The, nationally-covered case out of Cleveland, Ohio, involves the death two African American individuals and the Cleveland police force. Officer Brelo went before a court to determine whether his decisions resulted in the deaths of two suspects. These suspects were later found to have been unarmed.


The Background

The case began on November 29, 2012, when police tried pulling over a Chevy Malibu for a turning signal violation. The driver, 43-year old Timothy Russell and his passenger, 30-year old Melissa Williams were both in the car.

Russell tried getting away from the officer and the car backfired.  Thinking the backfire was the sound of gun shots, officers pursued with force. Almost 62 police cars across the city of Cleveland followed in pursuit of Russell and Williams.

The chase ended just before 11pm, in the staff parking lot of Heritage Middle School, in East Cleveland, when the police penned the car in the lot. There, 13 officers opened fire, shooting at least 137 rounds into the vehicle. Officer Michael Brelo, a seven-year veteran, faced charges for jumping onto the hood of the car, and continuing to shoot 15 rounds into the vehicle. Prosecutors claimed that by this time, the threat was over. However, Brelo was the only one to continue shooting.

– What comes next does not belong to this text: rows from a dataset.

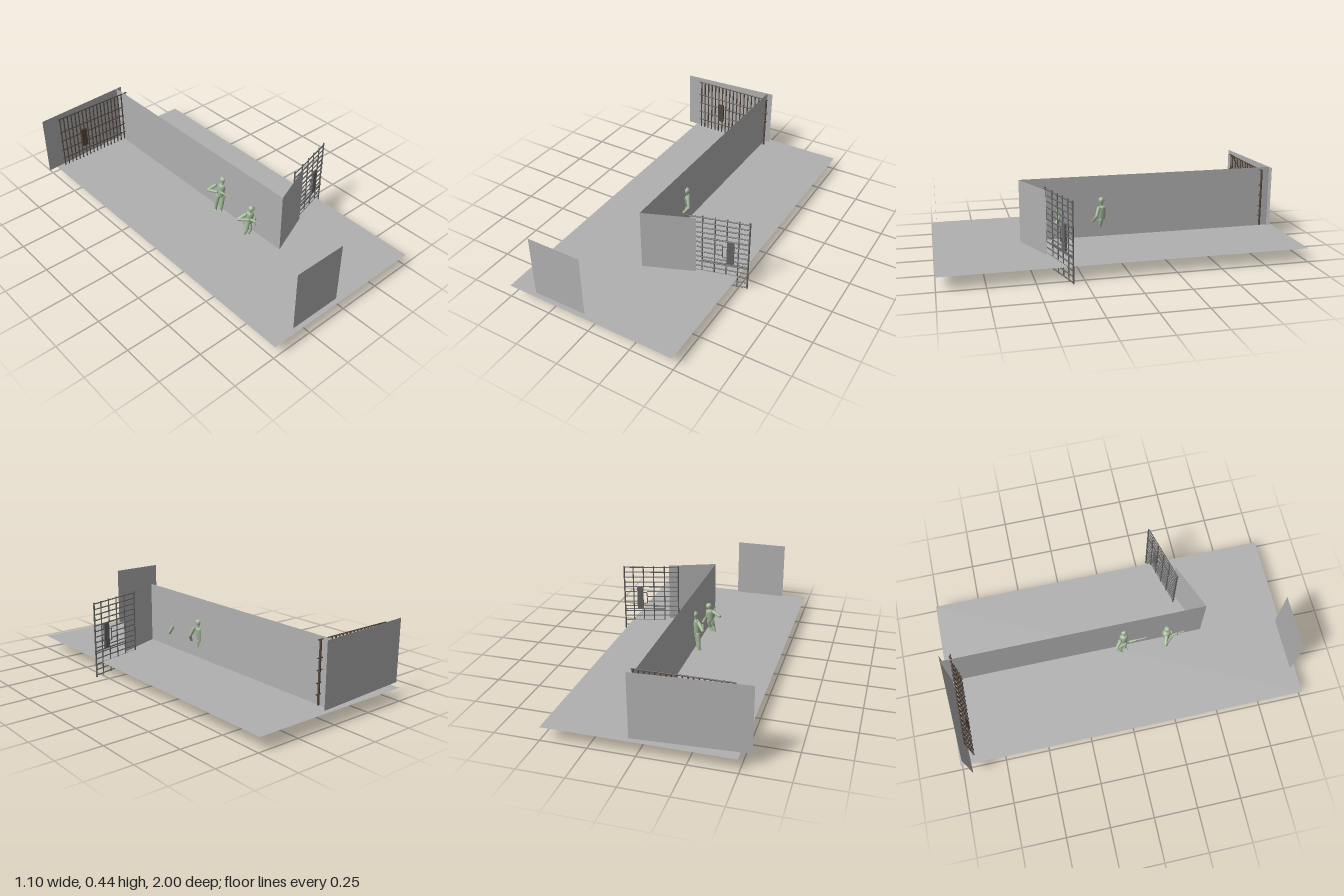
import * as THREE from 'three';

const flat = (name, color, side = THREE.FrontSide) => {
  const m = new THREE.MeshStandardMaterial({ color, side });
  m.name = name;
  return m;
};

export function createModel() {
  const model = new THREE.Group();
  model.name = 'cellBlock';
  const concrete = flat('concreteGrey', 0xb0b0b0, THREE.DoubleSide);
  const steel = flat('steelGrey', 0x666666);
  const rust = flat('darkRustedIron', 0x55483f);
  const green = flat('paleGreen', 0xa3b899);

  const FLOOR = 0.077, TOP = 0.433;
  const up = new THREE.Vector3(0, 1, 0);

  function add(parent, geometry, material, name, x = 0, y = 0, z = 0) {
    const mesh = new THREE.Mesh(geometry, material);
    mesh.name = name;
    mesh.position.set(x, y, z);
    parent.add(mesh);
    return mesh;
  }
  // Upright sheet running between two floor points
  function wall(name, x1, z1, x2, z2) {
    const w = add(model, new THREE.PlaneGeometry(Math.hypot(x2 - x1, z2 - z1), TOP - FLOOR),
      concrete, name, (x1 + x2) / 2, (TOP + FLOOR) / 2, (z1 + z2) / 2);
    w.rotation.y = -Math.atan2(z2 - z1, x2 - x1);
  }
  // Round bar between two points in the plane of a grille
  function bar(parent, material, name, x1, y1, x2, y2, r, z = 0) {
    const d = new THREE.Vector3(x2 - x1, y2 - y1, 0);
    const b = add(parent, new THREE.CylinderGeometry(r, r, d.length(), 8), material, name,
      (x1 + x2) / 2, (y1 + y2) / 2, z);
    b.quaternion.setFromUnitVectors(up, d.normalize());
  }

  // Floor and walls
  add(model, new THREE.PlaneGeometry(0.99, 2), concrete, 'floor', 0, FLOOR, 0).rotation.x = -Math.PI / 2;
  wall('longWall', 0.01, 0.52, 0.01, -0.97);
  wall('angledWall', 0.01, 0.52, 0.28, 0.41);
  wall('frontWall', -0.345, 0.973, -0.035, 0.973);
  wall('backWall', -0.55, -0.936, 0.045, -0.972);

  // Front grille, turned slightly, with a lock plate in a small opening
  const grille = new THREE.Group();
  grille.name = 'frontGrille';
  grille.position.set(0.215, 0, 0.405);
  grille.rotation.y = 0.266;
  model.add(grille);
  const W = 0.338, y0 = 0.3, y1 = 0.15;
  [0.004, 0.09, 0.157, 0.22, 0.283, W].forEach((x, i) => {
    const r = i === 0 || i === 5 ? 0.0045 : 0.0035;
    if (i === 3) {
      bar(grille, steel, 'grilleUpright', x, 0.004, x, y1, r);
      bar(grille, steel, 'grilleUpright', x, y0, x, 0.437, r);
    } else bar(grille, steel, 'grilleUpright', x, 0.001, x, 0.437, r);
  });
  for (let i = 0; i < 14; i++) {
    const y = 0.01 + i * 0.0322;
    if (y > 0.185 && y < 0.27) {
      bar(grille, steel, 'grilleCrossbar', 0, y, 0.2, y, 0.0035, 0.004);
      bar(grille, steel, 'grilleCrossbar', 0.262, y, W, y, 0.0035, 0.004);
    } else bar(grille, steel, 'grilleCrossbar', 0, y, W, y, 0.0035, 0.004);
  }
  for (const y of [y0, y1]) bar(grille, steel, 'grilleDoorRail', 0.09, y, W, y, 0.004, 0.006);
  for (const y of [0.19, 0.26]) bar(grille, steel, 'lockFrame', 0.2, y, 0.225, y, 0.003, 0.004);
  bar(grille, steel, 'lockFrame', 0.2, 0.19, 0.2, 0.26, 0.003, 0.004);
  add(grille, new THREE.BoxGeometry(0.038, 0.145, 0.012), steel, 'lockPlate', 0.242, 0.226, 0.004);

  // Back bars
  const cell = new THREE.Group();
  cell.name = 'backBars';
  cell.position.z = -0.915;
  model.add(cell);
  for (let i = 0; i < 19; i++) {
    const x = -0.447 + i * 0.0265;
    bar(cell, rust, 'backUpright', x, 0.085, x, 0.42, i === 18 ? 0.006 : 0.004);
  }
  for (const y of [0.42, 0.327, 0.265, 0.2, 0.14])
    bar(cell, rust, 'backCrossbar', -0.46, y, 0.043, y, 0.0035, 0.004);
  add(cell, new THREE.BoxGeometry(0.038, 0.12, 0.014), rust, 'backLockPlate', -0.295, 0.23, 0.004);

  // Guards made of rounded limbs
  function limb(parent, name, a, b, r, r2 = r) {
    const p = new THREE.Vector3(...a), q = new THREE.Vector3(...b), d = q.clone().sub(p);
    const len = d.length();
    const profile = [[0, -r * 0.6], [r * 0.7, -r * 0.4], [r, 0], [r2, len], [r2 * 0.7, len + r2 * 0.4], [0, len + r2 * 0.6]];
    const m = add(parent, new THREE.LatheGeometry(profile.map(v => new THREE.Vector2(...v)), 12), green, name, ...a);
    m.quaternion.setFromUnitVectors(up, d.normalize());
  }
  function guard(name, g) {
    const body = new THREE.Group();
    body.name = name;
    model.add(body);
    const [hx, hy, hz] = g.head;
    add(body, new THREE.SphereGeometry(0.014, 14, 10), green, 'head', hx, hy - 0.005, hz).scale.y = 1.2;
    add(body, new THREE.SphereGeometry(0.018, 14, 8, 0, Math.PI * 2, 0, Math.PI * 0.55), green, 'helmet', hx, hy, hz);
    limb(body, 'torso', g.hips, g.chest, 0.019, 0.025);
    limb(body, 'neck', g.chest, g.head, 0.009);
    for (const [a, b, c] of g.arms) {
      limb(body, 'upperArm', a, b, 0.011, 0.009);
      limb(body, 'forearm', b, c, 0.009, 0.007);
    }
    for (const [a, b, c, toe] of g.legs) {
      limb(body, 'thigh', a, b, 0.014, 0.011);
      limb(body, 'shin', b, c, 0.011, 0.008);
      limb(body, 'boot', c, toe, 0.009, 0.007);
    }
    const [s, e] = g.gun;
    limb(body, 'gunBarrel', s, e, 0.004, 0.003);
    const mid = s.map((v, i) => v * 0.6 + e[i] * 0.4);
    limb(body, 'gunMagazine', mid, [mid[0], mid[1] - 0.02, mid[2] + 0.005], 0.004);
    limb(body, 'gunStock', s, mid, 0.007, 0.006);
  }
  guard('standingGuard', {
    head: [0.01, 0.29, 0.052], chest: [0.005, 0.245, 0.05], hips: [-0.002, 0.18, 0.045],
    arms: [[[-0.02, 0.252, 0.025], [-0.053, 0.215, -0.005], [-0.035, 0.225, 0.055]],
      [[0.03, 0.252, 0.07], [0.045, 0.205, 0.088], [0.02, 0.17, 0.105]]],
    legs: [[[-0.012, 0.175, 0.035], [-0.02, 0.125, 0.03], [-0.022, 0.077, 0.025], [-0.035, 0.072, 0.038]],
      [[0.006, 0.175, 0.055], [-0.002, 0.125, 0.058], [-0.008, 0.077, 0.055], [-0.02, 0.072, 0.068]]],
    gun: [[-0.032, 0.235, 0.075], [-0.035, 0.255, 0.175]],
  });
  guard('leaningGuard', {
    head: [-0.005, 0.24, 0.305], chest: [-0.012, 0.205, 0.3], hips: [-0.018, 0.15, 0.3],
    arms: [[[-0.035, 0.21, 0.295], [-0.08, 0.19, 0.28], [-0.04, 0.19, 0.325]],
      [[0.012, 0.208, 0.3], [0.028, 0.17, 0.312], [-0.01, 0.18, 0.335]]],
    legs: [[[-0.028, 0.145, 0.3], [-0.035, 0.11, 0.305], [-0.05, 0.068, 0.295], [-0.066, 0.062, 0.302]],
      [[-0.008, 0.145, 0.3], [-0.015, 0.1, 0.312], [-0.033, 0.064, 0.305], [-0.046, 0.058, 0.315]]],
    gun: [[-0.03, 0.19, 0.33], [-0.024, 0.2, 0.405]],
  });

  return model;
}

The Verdict – Not Guilty

On Saturday, May 23, the ruling came back, acquitting Officer Brelo of voluntary manslaughter and felonious assault charges. Many have been quick to jump on the court’s decision as a miscarriage of justice, and Cleveland has been the site of rioting since the verdict came down. However, there are several elements of the court’s decision that need to be fully fanned out to be understood completely.

Judge and No Jury

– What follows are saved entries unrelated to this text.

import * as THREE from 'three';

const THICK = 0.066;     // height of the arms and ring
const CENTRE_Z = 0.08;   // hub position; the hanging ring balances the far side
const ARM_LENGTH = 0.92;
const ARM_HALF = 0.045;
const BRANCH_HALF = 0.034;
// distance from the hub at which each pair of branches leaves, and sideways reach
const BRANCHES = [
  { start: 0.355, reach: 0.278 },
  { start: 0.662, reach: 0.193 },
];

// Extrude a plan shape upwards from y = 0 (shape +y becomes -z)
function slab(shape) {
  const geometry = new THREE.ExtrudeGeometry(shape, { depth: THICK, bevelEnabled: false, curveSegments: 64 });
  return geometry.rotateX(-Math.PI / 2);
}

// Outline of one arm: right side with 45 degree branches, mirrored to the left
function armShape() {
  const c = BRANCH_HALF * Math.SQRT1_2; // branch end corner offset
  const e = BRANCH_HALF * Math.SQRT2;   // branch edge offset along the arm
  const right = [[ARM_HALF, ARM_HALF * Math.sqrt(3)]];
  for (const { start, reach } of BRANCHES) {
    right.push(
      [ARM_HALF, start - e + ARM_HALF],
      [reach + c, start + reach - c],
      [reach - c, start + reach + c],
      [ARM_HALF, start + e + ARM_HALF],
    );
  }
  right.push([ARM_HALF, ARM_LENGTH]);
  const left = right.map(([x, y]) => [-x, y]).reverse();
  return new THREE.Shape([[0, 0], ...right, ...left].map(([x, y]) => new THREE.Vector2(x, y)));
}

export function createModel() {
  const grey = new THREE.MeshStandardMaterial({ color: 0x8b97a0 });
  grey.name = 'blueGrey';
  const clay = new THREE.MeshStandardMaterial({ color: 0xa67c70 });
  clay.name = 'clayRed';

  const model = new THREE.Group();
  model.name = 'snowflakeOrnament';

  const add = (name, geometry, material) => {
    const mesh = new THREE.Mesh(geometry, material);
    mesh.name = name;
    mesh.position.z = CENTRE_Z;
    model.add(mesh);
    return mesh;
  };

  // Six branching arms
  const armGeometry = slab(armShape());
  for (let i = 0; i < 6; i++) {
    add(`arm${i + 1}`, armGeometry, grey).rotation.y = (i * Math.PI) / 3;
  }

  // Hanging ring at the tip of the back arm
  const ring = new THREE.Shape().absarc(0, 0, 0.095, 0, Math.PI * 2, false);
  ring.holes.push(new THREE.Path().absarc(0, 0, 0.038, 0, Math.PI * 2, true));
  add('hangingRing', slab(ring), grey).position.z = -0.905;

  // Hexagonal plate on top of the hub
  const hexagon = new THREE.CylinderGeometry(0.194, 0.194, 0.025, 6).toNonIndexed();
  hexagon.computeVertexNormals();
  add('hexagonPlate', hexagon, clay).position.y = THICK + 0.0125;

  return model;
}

One thing that needs to be understood is why it was a judge making the decision, and not a jury.

Defendants in many criminal trials have a right to a jury. However, the defendant does not have to exercise this right. Defendants can choose to waive their right to trial by jury, and go for a bench trial. Bench trials don’t have a jury in the courtroom; there’s only a judge. The judge takes over the role of the jury. This means the judge now determines fact from fiction in addition to his or her typical role as a referee.

In this case, it was probably a wise move by the defendant  and his defense attorneys to waive his right to a jury trial. The Cleveland Police Officer’s actions were aggressive and, particularly in light of recent police conduct in Ferguson and Baltimore, likely to be unpopular. Jurors would be much more likely to weigh these factors into their decision of whether Officer Brelo was guilty, or not, whereas a judge would be more likely to ignore these perceptions of law enforcement, and focus solely on Officer Brelo’s conduct.

Keeping You Informed

In our next blog post, we’ll discuss the judge’s ruling that acquitted Officer Brelo of his charges. Judge John P. O’Donnell spent almost an hour explaining his decision before the court, in great detail, providing a rare glimpse into a judge’s mind in determining exactly what happened in a complex situation.

While this case happened outside the California border, it sheds light on court proceedings in criminal trials everywhere.

The Kavinoky Law Firm is proud to employ the best DUI Attorneys in Los Angeles. Our firm and attorneys pay close attention to each trial. The outcome and lessons from the Cleveland Police Officer’s trial are applicable to our clients.

John Devendorf
John Devendorf
John Devendorf is a California barred attorney and graduate of Seton Hall University School of Law. He writes on a range of legal topics including criminal law, immigration, and legal marketing. While he is not a member of The Kavinoky Law Firm, we share his legal insights on topics important to our clients.